Olivier explains that the score is based on factors such as the number of individuals with beneficial interests (shareholders), turnover for the financial year, third party liability at the end of the financial year and the average number of employees.
Independent reviews are available to companies with a public interest score of less than 350. If the financial statements have been compiled independently the company can opt for an independent review as opposed to an audit, says Olivier.
An independent review primarily consists of making inquiries of management and others within the company, applying analytical procedures, and evaluating the evidence obtained.
“An audit is a much more in-depth investigation where various techniques are used to obtain the assurance required to enable the auditor to issue an audit opinion,” says Olivier.
Van Wyk observes that given the growing list of corporate scandals, not only in SA, it does appear as if the current “assurance reports” given to investors and shareholders are pretty much futile.
However, in most instances, financial institutions will still insist on audited financial statements when considering financing a company. “They still believe it does something,” says Van Wyk.
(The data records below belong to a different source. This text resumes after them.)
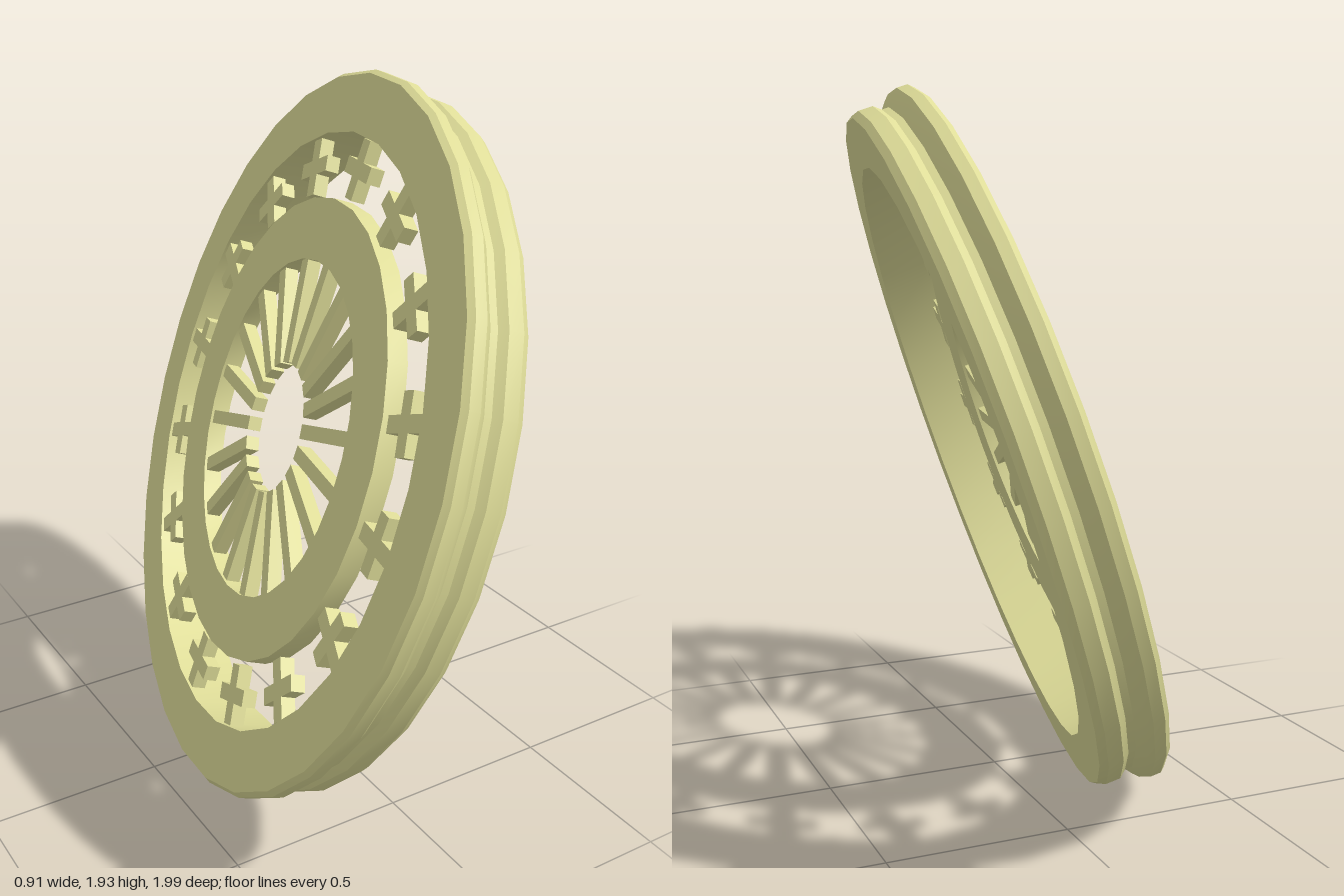
import * as THREE from 'three';
import { toCreasedNormals } from 'three/addons/utils/BufferGeometryUtils.js';

const SIDES = 30;
const material = new THREE.MeshStandardMaterial({ color: 0xdedc98 });

// Closed [radius, height] profile turned about the wheel axis (local y)
function turned(name, profile) {
  const points = [...profile, profile[0]].map(([r, h]) => new THREE.Vector2(r, h));
  const geometry = new THREE.LatheGeometry(points, SIDES, Math.PI / 2);
  geometry.deleteAttribute('normal');
  geometry.deleteAttribute('uv');
  const mesh = new THREE.Mesh(toCreasedNormals(geometry, 0.4), material);
  mesh.name = name;
  return mesh;
}

function bar(name, length, thick, width, x) {
  const mesh = new THREE.Mesh(new THREE.BoxGeometry(length, thick, width), material);
  mesh.name = name;
  mesh.position.x = x;
  return mesh;
}

// Repeats a part evenly around the axis at the given height
function around(name, count, height, makeParts) {
  const group = new THREE.Group();
  group.name = name;
  for (let i = 0; i < count; i++) {
    const arm = new THREE.Group();
    arm.add(...makeParts());
    arm.position.y = height;
    arm.rotation.y = (i / count) * Math.PI * 2;
    group.add(arm);
  }
  return group;
}

export function createModel() {
  const model = new THREE.Group();
  const wheel = new THREE.Group();
  wheel.name = 'wheel';
  model.add(wheel);

  // Outer rim with a flange at the back and a shallow groove
  wheel.add(turned('rim', [
    [0.84, -0.09], [1.0, -0.09], [1.013, -0.075], [1.013, -0.045], [0.998, -0.03],
    [0.972, -0.01], [0.972, 0.01], [0.988, 0.03], [0.988, 0.07], [0.975, 0.09], [0.84, 0.09],
  ]));

  // Flat inner ring
  wheel.add(turned('innerRing', [[0.48, -0.092], [0.655, -0.092], [0.655, -0.036], [0.48, -0.036]]));

  // Spokes reaching from the inner ring towards the open centre
  wheel.add(around('spokes', 20, -0.064, () => [bar('spoke', 0.31, 0.04, 0.04, 0.34)]));

  // Crosses in the gap between inner ring and rim
  wheel.add(around('crosses', 16, -0.064, () => [
    bar('crossRadialBar', 0.165, 0.04, 0.045, 0.75),
    bar('crossSideBar', 0.045, 0.04, 0.16, 0.75),
  ]));

  // Lean the wheel: axis mostly along x, tipped down and forward
  const axis = new THREE.Vector3(0.926, -0.32, 0.2).normalize();
  const level = new THREE.Vector3(axis.z, 0, -axis.x).normalize();
  const down = new THREE.Vector3().crossVectors(level, axis);
  wheel.quaternion.setFromRotationMatrix(new THREE.Matrix4().makeBasis(level, axis, down));
  wheel.position.set(0, 0.965, 0);
  return model;
}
He asks if financial institutions or lenders should not rather be focusing on the areas where they run the biggest risk – for example the overvaluation of assets – when making a decision, rather than relying on audited financial statements.
“I believe the world has moved beyond the knee-jerk reaction of having audited statements in order to avoid risks or scandals. We need unique reports for unique problems.”
Technological developments, and specifically the role of artificial intelligence (AI), demand a reinvention of the profession, he says.
The latest trends are in-time audits using AI and more specific risk-driven investigations. An audit is fast becoming a “run of the mill” operation because of AI and the role of robots.
The current acts and the assurance reports that form part of the corporate landscape is becoming outdated in the face of increased automation.
Time for unification?
“It is time for a unification of the audit profession with comprehensive legislation in order for all to incorporate the new way of thinking and the use of technology to approach the market,” says Van Wyk.
Auditors and accountants should understand that they are merely spokes in the wheel of the economy, and not the drivers of the economy.
They should understand what the intent of the business owners is – do they want to grow the business and sell it, or do they want to continue making a living for themselves and their staff?
That understanding, says Van Wyk, will drive the decision as to whether there is a need for an audit, an independent review, or simply a financial statement preparer supported by an internal auditor to ensure that proper controls are in place.